    Money

    Will British markets have a Brexit bounce?

    30 December 2020

    Remember the ‘Boris bounce’? A year ago investors were wallowing in the Conservatives’ 80 seat majority at the general election. Brexit, finally, appeared to be settled, the threat of a Corbynite raid on the economy over.  UK markets briefly seemed attractive again. Then came the New Year – and Covid 19. No stock markets survived the initial plunge as economies were put in suspension. Yet when they bounced again from late March onwards the UK market was left behind like a burst beach ball. The FTSE 100 is still down for the year by 13.2 per cent, while the DAX is up by 3.6 per cent, the S&P500 by 15.3 per cent and the Nikkei enjoying a less-mentioned boom of 15.7 per cent.

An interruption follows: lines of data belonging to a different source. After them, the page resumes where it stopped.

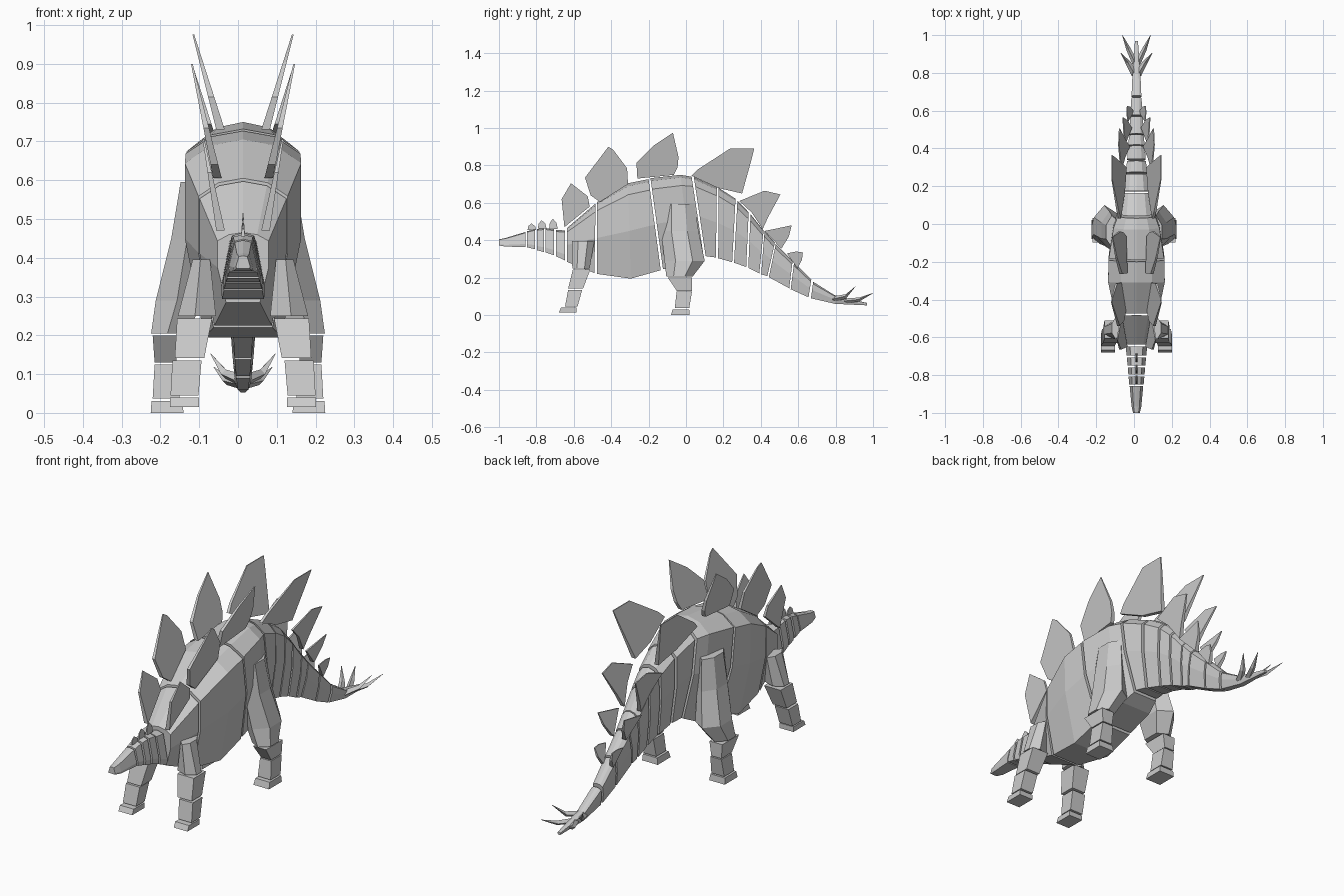
import bpy, bmesh

CX = 0.013   # centre line of the body


def make(name, verts, faces):
    me = bpy.data.meshes.new(name)
    bm = bmesh.new()
    vs = [bm.verts.new(v) for v in verts]
    for f in faces:
        bm.faces.new([vs[i] for i in f])
    bmesh.ops.recalc_face_normals(bm, faces=bm.faces)
    bm.to_mesh(me)
    bm.free()
    ob = bpy.data.objects.new(name, me)
    bpy.context.collection.objects.link(ob)
    return ob


def loft(name, rings):
    n = len(rings[0])
    faces = [[k * n + i, k * n + (i + 1) % n, (k + 1) * n + (i + 1) % n, (k + 1) * n + i]
             for k in range(len(rings) - 1) for i in range(n)]
    faces += [list(range(n)), list(range(n * (len(rings) - 1), n * len(rings)))]
    return make(name, [v for r in rings for v in r], faces)


# cross-sections: (fraction of half width, fraction of way from top to bottom)
BODY = [(0, 0), (.55, .03), (1, .12), (1, .5), (.66, 1)]
NECK = [(0, 0), (.6, .06), (1, .8), (.95, 1)]


def segment(name, shape, sections):
    """Sections: top y, top z, bottom y, bottom z, half width."""
    full = shape + [(-x, t) for x, t in reversed(shape) if x]
    loft(name, [[(CX + x * w, ty + (by - ty) * t, tz + (bz - tz) * t) for x, t in full]
                for ty, tz, by, bz, w in sections])


# head and neck
segment("head", NECK, [(-1, .405, -1, .372, .018), (-.965, .412, -.965, .366, .026),
                       (-.857, .445, -.857, .364, .036)])
neck = [(-.85, -.808, .448, .460, .363, .352, .038, .042),
        (-.797, -.76, .460, .465, .347, .337, .043, .046),
        (-.75, -.706, .465, .460, .335, .320, .047, .051),
        (-.696, -.648, .455, .453, .315, .293, .052, .057)]
for i, (y0, y1, t0, t1, b0, b1, w0, w1) in enumerate(neck):
    segment(f"neck_segment_{i + 1}", NECK, [(y0, t0, y0, b0, w0), (y1, t1, y1, b1, w1)])

# trunk
segment("chest", BODY, [(-.637, .465, -.637, .285, .066), (-.483, .597, -.49, .225, .112)])
segment("trunk", BODY, [(-.475, .605, -.475, .22, .115), (-.31, .705, -.295, .195, .15),
                        (-.2, .727, -.135, .24, .148)])
segment("hips", BODY, [(-.19, .732, -.123, .245, .146), (-.03, .75, .03, .275, .122),
                       (.03, .74, .095, .308, .1)])

# tail
tail = [((.042, .738, .105, .315, .096), (.165, .683, .16, .308, .078)),
        ((.175, .68, .172, .304, .072), (.265, .622, .247, .283, .06)),
        ((.275, .612, .257, .28, .057), (.335, .55, .322, .257, .05)),
        ((.345, .54, .333, .252, .049), (.415, .452, .392, .223, .044)),
        ((.42, .45, .402, .218, .043), (.475, .387, .435, .208, .039)),
        ((.48, .38, .443, .203, .038), (.57, .29, .552, .143, .033)),
        ((.578, .283, .56, .138, .032), (.67, .19, .655, .095, .027))]
for i, secs in enumerate(tail):
    segment(f"tail_segment_{i + 1}", BODY, secs)
segment("tail_end", BODY, [(.68, .178, .668, .09, .026), (.797, .105, .797, .06, .021),
                           (.968, .065, .968, .052, .008)])

# legs
BOX = [(-1, -1), (1, -1), (1, 1), (-1, 1)]
HEX = [(1, -.45), (1, .4), (.1, 1), (-1, .6), (-1, -.6), (.1, -1)]


def limb(name, cx, shape, levels):
    """Levels: z, inner and outer distance from the centre line, front y, back y."""
    for side, s in (("left", -1), ("right", 1)):
        loft(f"{name}_{side}", [[(cx + s * ((a + b) / 2 + x * (b - a) / 2),
                                  (f + r) / 2 + y * (r - f) / 2, z) for x, y in shape]
                                for z, a, b, f, r in levels])


limb("front_upper_leg", CX, HEX, [(.395, .085, .13, -.61, -.49), (.25, .07, .168, -.608, -.515)])
limb("front_knee", CX, BOX, [(.243, .08, .17, -.605, -.512), (.142, .1, .176, -.63, -.55)])
limb("front_shin", CX, BOX, [(.135, .107, .182, -.63, -.555), (.045, .115, .187, -.647, -.58)])
limb("front_foot", CX, BOX, [(.04, .113, .188, -.668, -.585), (.015, .113, .188, -.68, -.585)])
limb("rear_thigh", 0, HEX, [(.595, .08, .148, -.125, .045), (.45, .08, .172, -.133, .067),
                            (.29, .09, .212, -.115, .1), (.205, .13, .224, -.105, .035)])
limb("rear_knee", 0, BOX, [(.2, .15, .22, -.097, .032), (.13, .16, .215, -.05, .032)])
limb("rear_shin", 0, BOX, [(.125, .155, .215, -.05, .032), (.037, .15, .22, -.06, .017)])
limb("rear_foot", 0, BOX, [(.031, .145, .223, -.072, .017), (0, .14, .225, -.08, .02)])


# back plates: side outline (y, z), leaning outward and thinning to the tip
def plate(name, pts, low, high, s, thick=.011):
    z0, z1 = min(p[1] for p in pts), max(p[1] for p in pts)
    rings = []
    for sign in (-1, 1):
        ring = []
        for y, z in pts:
            t = (z - z0) / (z1 - z0)
            ring.append((CX + s * (low + (high - low) * t) + sign * thick * (1 - .8 * t), y, z))
        rings.append(ring)
    loft(name, rings)


plates = [
    (.058, .102, [(-.65, .47), (-.665, .62), (-.615, .705), (-.525, .635), (-.515, .58)]),
    (.066, .132, [(-.51, .64), (-.54, .735), (-.415, .9), (-.39, .885), (-.315, .785),
                  (-.31, .7), (-.46, .605)]),
    (.058, .128, [(-.26, .73), (-.265, .815), (-.175, .905), (-.07, .975), (-.04, .845),
                  (-.045, .79), (-.065, .75)]),
    (.062, .13, [(.03, .745), (.065, .78), (.235, .89), (.365, .89), (.35, .83), (.3, .65),
                 (.17, .68)]),
    (.045, .095, [(.285, .61), (.42, .665), (.505, .645), (.44, .525), (.41, .46), (.35, .55)]),
    (.034, .072, [(.42, .45), (.48, .462), (.565, .48), (.55, .42), (.51, .355)]),
    (.024, .05, [(.54, .33), (.59, .34), (.625, .335), (.62, .295), (.595, .25)])]
for i, (low, high, pts) in enumerate(plates):
    for side, s in (("left", -1), ("right", 1)):
        plate(f"back_plate_{i + 1}_{side}", pts, low, high, s)

# small crest plates along the neck
for i, (y, z, h) in enumerate([(-.825, .455, .035), (-.77, .462, .045), (-.71, .46, .055)]):
    plate(f"neck_plate_{i + 1}", [(y - .022, z), (y - .018, z + h * .6), (y - .002, z + h),
                                  (y + .018, z + h * .6), (y + .024, z)], 0, 0, 1, .005)

# tail spikes
for i, path in enumerate([
        [(.008, .79, .085, .016), (.045, .855, .1, .012), (.083, .905, .152, .001)],
        [(.006, .85, .075, .014), (.042, .925, .083, .011), (.075, 1.0, .118, .001)]]):
    for side, s in (("left", -1), ("right", 1)):
        loft(f"tail_spike_{i + 1}_{side}", [[(CX + s * (x + a * r), y - a * r * .5, z + b * r)
             for a, b in ((1, 0), (0, 1), (-1, 0), (0, -1))] for x, y, z, r in path])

    Look at those figures in isolation and you would think that Covid-19 was a purely British disease, which had ravaged London, threatened to spread to the Continent without having yet done so and left the rest of the world untouched. True, at one stage in the spring, Britain was suffering especially badly, but it is no longer possible to say that now. If the FTSE has underperformed this year it has to be down to something else. The domination of the FTSE100 by oil shares hasn’t helped, but there is far more obvious reason: it dawned on investors that Brexit wasn’t really sorted out at the end of 2019 at all. The idea that a UK-EU trade deal would be a formality turned out to be somewhat wide of the mark. We spent much of the latter half of this year facing a ‘no deal’ exit, this time from the transitional arrangements. There is nothing markets like less than uncertainty.

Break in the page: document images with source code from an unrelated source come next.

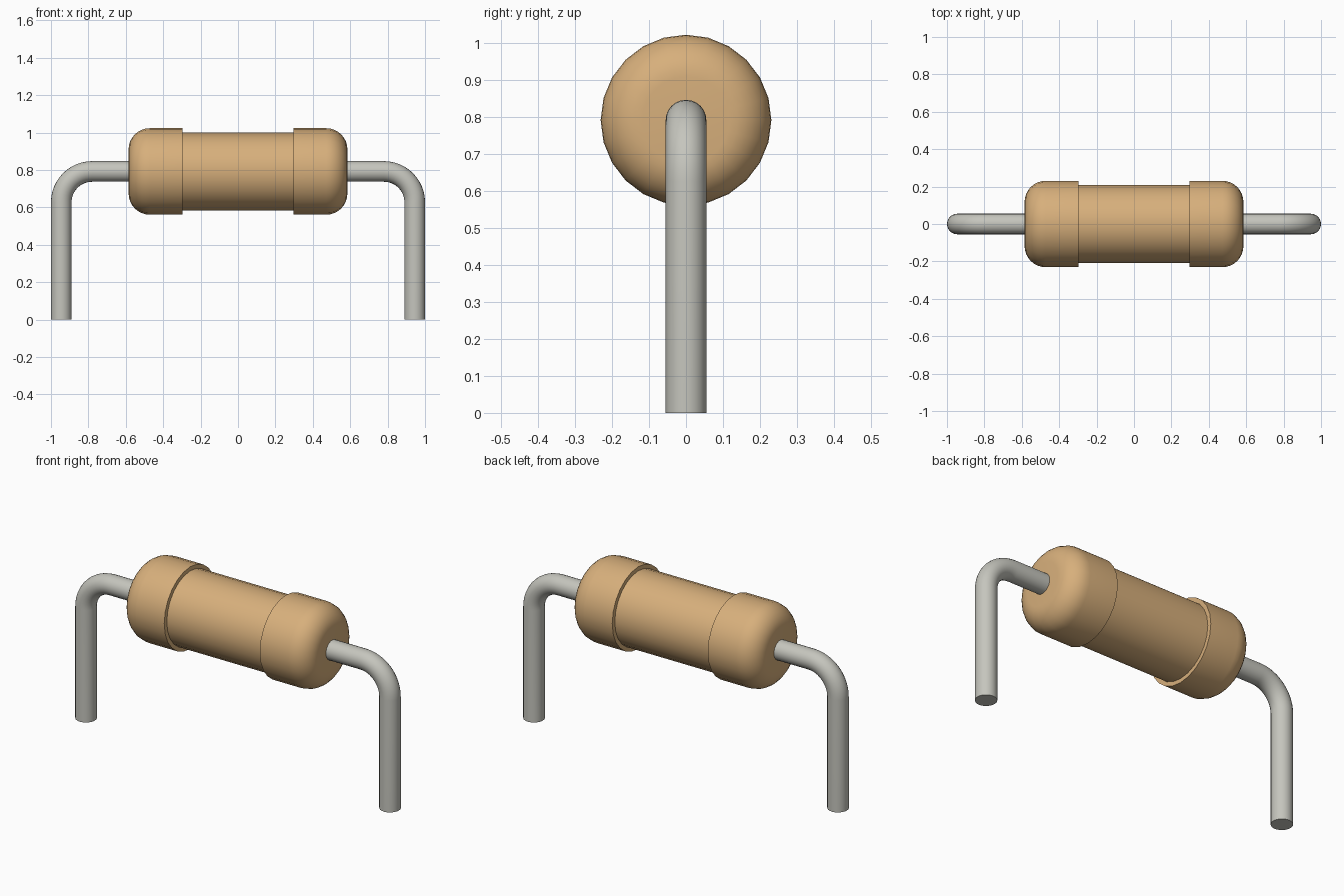
import bpy, bmesh
from math import sin, cos, pi, radians
from mathutils import Vector

if "Cube" in bpy.data.objects:
    bpy.data.objects.remove(bpy.data.objects["Cube"])

AXIS_Z = 0.792


def material(name, rgb):
    m = bpy.data.materials.new(name)
    m.diffuse_color = (*rgb, 1)
    m.use_nodes = True
    m.node_tree.nodes["Principled BSDF"].inputs["Base Color"].default_value = m.diffuse_color
    return m


def skin(name, rings, mat):
    """Join rings of points into a closed tube with flat end faces."""
    bm = bmesh.new()
    loops = [[bm.verts.new(p) for p in ring] for ring in rings]
    n = len(loops[0])
    for a, b in zip(loops, loops[1:]):
        for i in range(n):
            j = (i + 1) % n
            bm.faces.new((a[i], a[j], b[j], b[i]))
    bm.faces.new(loops[0])
    bm.faces.new(loops[-1])
    bmesh.ops.recalc_face_normals(bm, faces=bm.faces)
    mesh = bpy.data.meshes.new(name)
    bm.to_mesh(mesh)
    bm.free()
    ob = bpy.data.objects.new(name, mesh)
    bpy.context.collection.objects.link(ob)
    mesh.materials.append(mat)
    bpy.ops.object.select_all(action='DESELECT')
    ob.select_set(True)
    bpy.context.view_layer.objects.active = ob
    bpy.ops.object.shade_smooth_by_angle(angle=radians(35))
    return ob


def circle(centre, u, v, r, n):
    return [centre + r * (cos(2 * pi * i / n) * u + sin(2 * pi * i / n) * v)
            for i in range(n)]


tan = material("tan", (0.68, 0.43, 0.20))
metal = material("metal", (0.56, 0.56, 0.51))
Y, Z = Vector((0, 1, 0)), Vector((0, 0, 1))

# Resistor body: lathed profile with rounded, wider end caps
END, CAP_R, FILLET = 0.585, 0.231, 0.113
half = [(0.297, 0.208), (0.297, CAP_R)]
for k in range(9):
    a = pi / 2 * (1 - k / 8)
    half.append((END - FILLET + FILLET * cos(a), CAP_R - FILLET + FILLET * sin(a)))
profile = [(-x, r) for x, r in reversed(half)] + half
skin("resistor_body",
     [circle(Vector((x, 0, AXIS_Z)), Y, Z, r, 24) for x, r in profile], tan)

# Bent wire leads, one on each side
WIRE_R, LEG_X, BEND = 0.055, 0.945, 0.165
for side, label in ((1, "right"), (-1, "left")):
    path = [(0.55, AXIS_Z, 0)]
    for k in range(13):
        a = pi / 2 * k / 12
        path.append((LEG_X - BEND + BEND * sin(a), AXIS_Z - BEND + BEND * cos(a), a))
    path.append((LEG_X, 0, pi / 2))
    rings = [circle(Vector((side * x, 0, z)), Y,
                    Vector((side * sin(a), 0, cos(a))), WIRE_R, 24)
             for x, z, a in path]
    skin(label + "_lead", rings, metal)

    With a deal now done, markets have enjoyed a Boris Bounce mark 2 this week – in spite of a surge in Covid infections and the growing likelihood of a third national lockdown. Markets are well and truly in relief mode – not to mention their being drunk on quantitative easing. There is great optimism that 2021 will be the year when the FTSE100 finally recovers its lost ground. Perhaps, but then again perhaps not. Trouble is that the FTSE 100’s problems go back far further than the past year, and far further back than Brexit. It has been a serial under-performer all century.    Since 2000 the Nikkei is up 20 per cent, the DAX has doubled and the S&P 500 is up fivefold. The FTSE 100, by contrast, is still lower than it was on the last day of last century. It has failed to provide a positive return over 20 years – quite a feat.

    Yet you would have to be an unfortunate investor in UK markets to have done as badly as the FTSE100 over the past two decades (although you could have achieved it easily enough by the simple expedient of buying a FTSE100 tracker fund).   The FTSE 250 has trebled in that timeframe.  Over the past year, the FTSE250 is down, but only by around seven per cent, half its bigger cousin’s fall.    The FTSE100 has been dragged down over the years partly as a result of being dominated by some sectors which have done especially poorly in recent years, such as oil, partly thanks to the lack of big UK technology companies, and partly due to how it is put together. It is constantly picking up over-valued FTSE250 companies, waiting for them to plunge and then discarding them. The popularity of tracker funds is part of the problem: if a share is scooped up by the FTSE tracker funds will have to buy it whether they like it or not.

    UK markets have certainly suffered from the uncertainty of Brexit. Now the future of Britain’s relationship with the EU has been largely sorted, they ought to do better – although there are bound to be hiccups along the way. The proof of the pudding will be when the UK government dares to change a regulation or two.   Will the EU rush to impose tariffs, as the agreement allows if Britain adopts what can be deemed to be lower regulatory standards? Or will it prove tolerant, so long as the UK government doesn’t legislate, say, to allow small boys to be sent up chimneys?

    But there is a parallel lesson: don’t use the FTSE100 to judge the performance of the UK markets, still less the UK economy. It is a dog of a stock market index.      Brexit or no Brexit, there is no reason not to invest in UK shares. But just don’t buy a FTSE100 tracker.